## WORK REQUIRED
Repeat word for word every line from the one holding "function chamferedCube(size, bevel)" to the end of the material below.

## EXTRACTED DATA
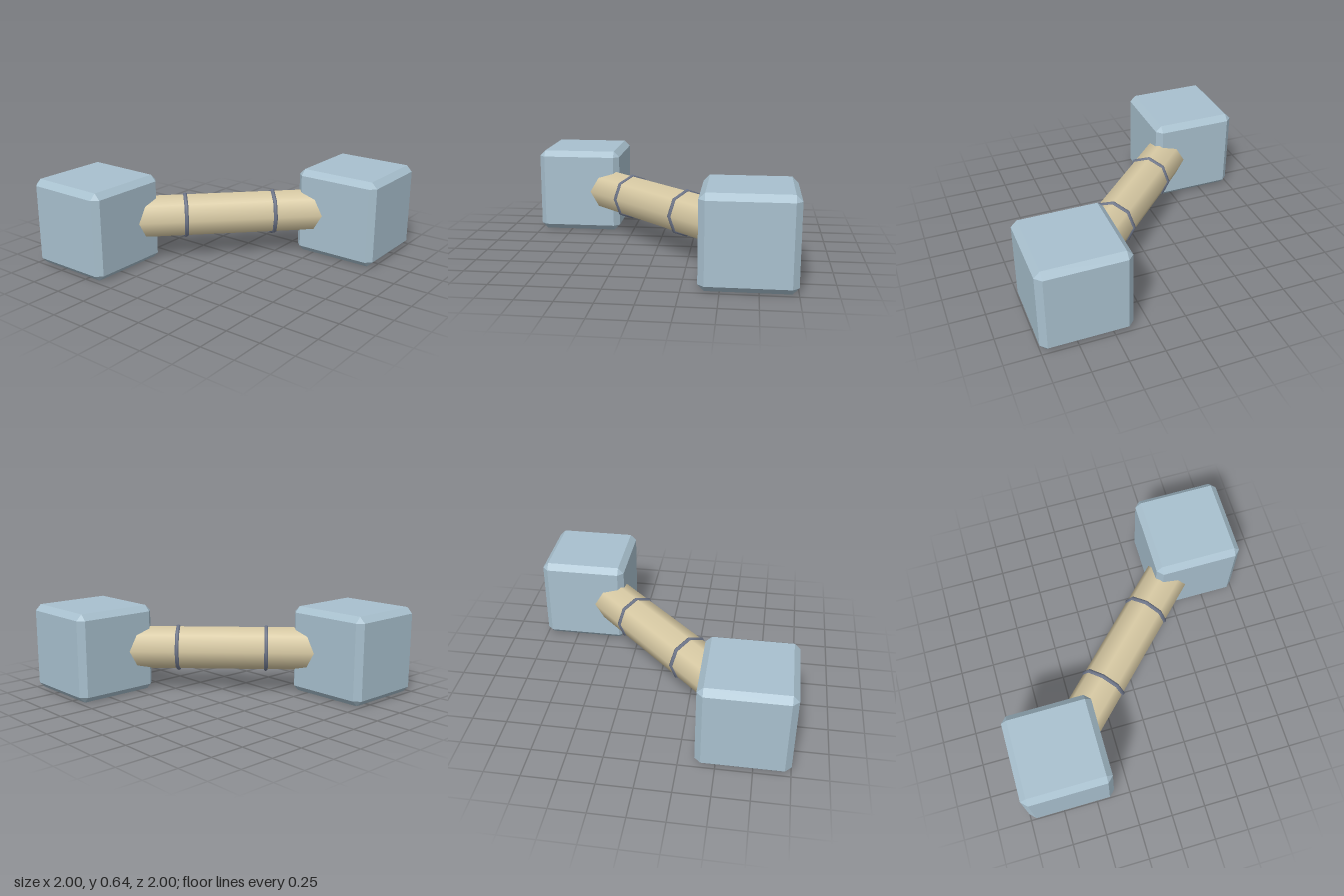
import * as THREE from 'three';
import { ConvexGeometry } from 'three/addons/geometries/ConvexGeometry.js';

function material(name, color) {
  const m = new THREE.MeshStandardMaterial({ color });
  m.name = name;
  return m;
}

// Cube with bevelled edges and triangular cut corners
function chamferedCube(size, bevel) {
  const h = size / 2, a = h - bevel, points = [];
  for (const x of [-1, 1]) for (const y of [-1, 1]) for (const z of [-1, 1]) {
    points.push(
      new THREE.Vector3(x * h, y * a, z * a),
      new THREE.Vector3(x * a, y * h, z * a),
      new THREE.Vector3(x * a, y * a, z * h)
    );
  }
  return new ConvexGeometry(points);
}

export function createModel() {
  const model = new THREE.Group();
  model.name = 'dumbbell';
  const blue = material('pale blue', 0xa8c0ce);
  const tan = material('tan', 0xd8caa4);
  const slate = material('slate', 0x70788c);

  const add = (parent, name, geometry, mat) => {
    const mesh = new THREE.Mesh(geometry, mat);
    mesh.name = name;
    parent.add(mesh);
    return mesh;
  };

  // End blocks on opposite corners
  const block = chamferedCube(0.64, 0.043);
  for (const s of [-1, 1]) {
    add(model, s < 0 ? 'backRightBlock' : 'frontLeftBlock', block, blue)
      .position.set(s * 0.68, 0.32, s * 0.68);
  }

  // Diagonal bar, with its length along the group's x axis
  const bar = new THREE.Group();
  bar.name = 'bar';
  bar.position.y = 0.32;
  bar.rotation.y = -Math.PI / 4;
  model.add(bar);
  add(bar, 'rod', new THREE.CylinderGeometry(0.161, 0.161, 1.6, 8), tan).rotation.z = Math.PI / 2;

  // Two thin collars around the rod
  const collar = new THREE.TorusGeometry(0.16, 0.016, 6, 8);
  for (const s of [-1, 1]) {
    const ring = add(bar, s < 0 ? 'backCollar' : 'frontCollar', collar, slate);
    ring.rotation.y = Math.PI / 2;
    ring.position.x = s * 0.326;
  }
  return model;
}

## SOLUTION BELOW
function chamferedCube(size, bevel) {
  const h = size / 2, a = h - bevel, points = [];
  for (const x of [-1, 1]) for (const y of [-1, 1]) for (const z of [-1, 1]) {
    points.push(
      new THREE.Vector3(x * h, y * a, z * a),
      new THREE.Vector3(x * a, y * h, z * a),
      new THREE.Vector3(x * a, y * a, z * h)
    );
  }
  return new ConvexGeometry(points);
}

export function createModel() {
  const model = new THREE.Group();
  model.name = 'dumbbell';
  const blue = material('pale blue', 0xa8c0ce);
  const tan = material('tan', 0xd8caa4);
  const slate = material('slate', 0x70788c);

  const add = (parent, name, geometry, mat) => {
    const mesh = new THREE.Mesh(geometry, mat);
    mesh.name = name;
    parent.add(mesh);
    return mesh;
  };

  // End blocks on opposite corners
  const block = chamferedCube(0.64, 0.043);
  for (const s of [-1, 1]) {
    add(model, s < 0 ? 'backRightBlock' : 'frontLeftBlock', block, blue)
      .position.set(s * 0.68, 0.32, s * 0.68);
  }

  // Diagonal bar, with its length along the group's x axis
  const bar = new THREE.Group();
  bar.name = 'bar';
  bar.position.y = 0.32;
  bar.rotation.y = -Math.PI / 4;
  model.add(bar);
  add(bar, 'rod', new THREE.CylinderGeometry(0.161, 0.161, 1.6, 8), tan).rotation.z = Math.PI / 2;

  // Two thin collars around the rod
  const collar = new THREE.TorusGeometry(0.16, 0.016, 6, 8);
  for (const s of [-1, 1]) {
    const ring = add(bar, s < 0 ? 'backCollar' : 'frontCollar', collar, slate);
    ring.rotation.y = Math.PI / 2;
    ring.position.x = s * 0.326;
  }
  return model;
}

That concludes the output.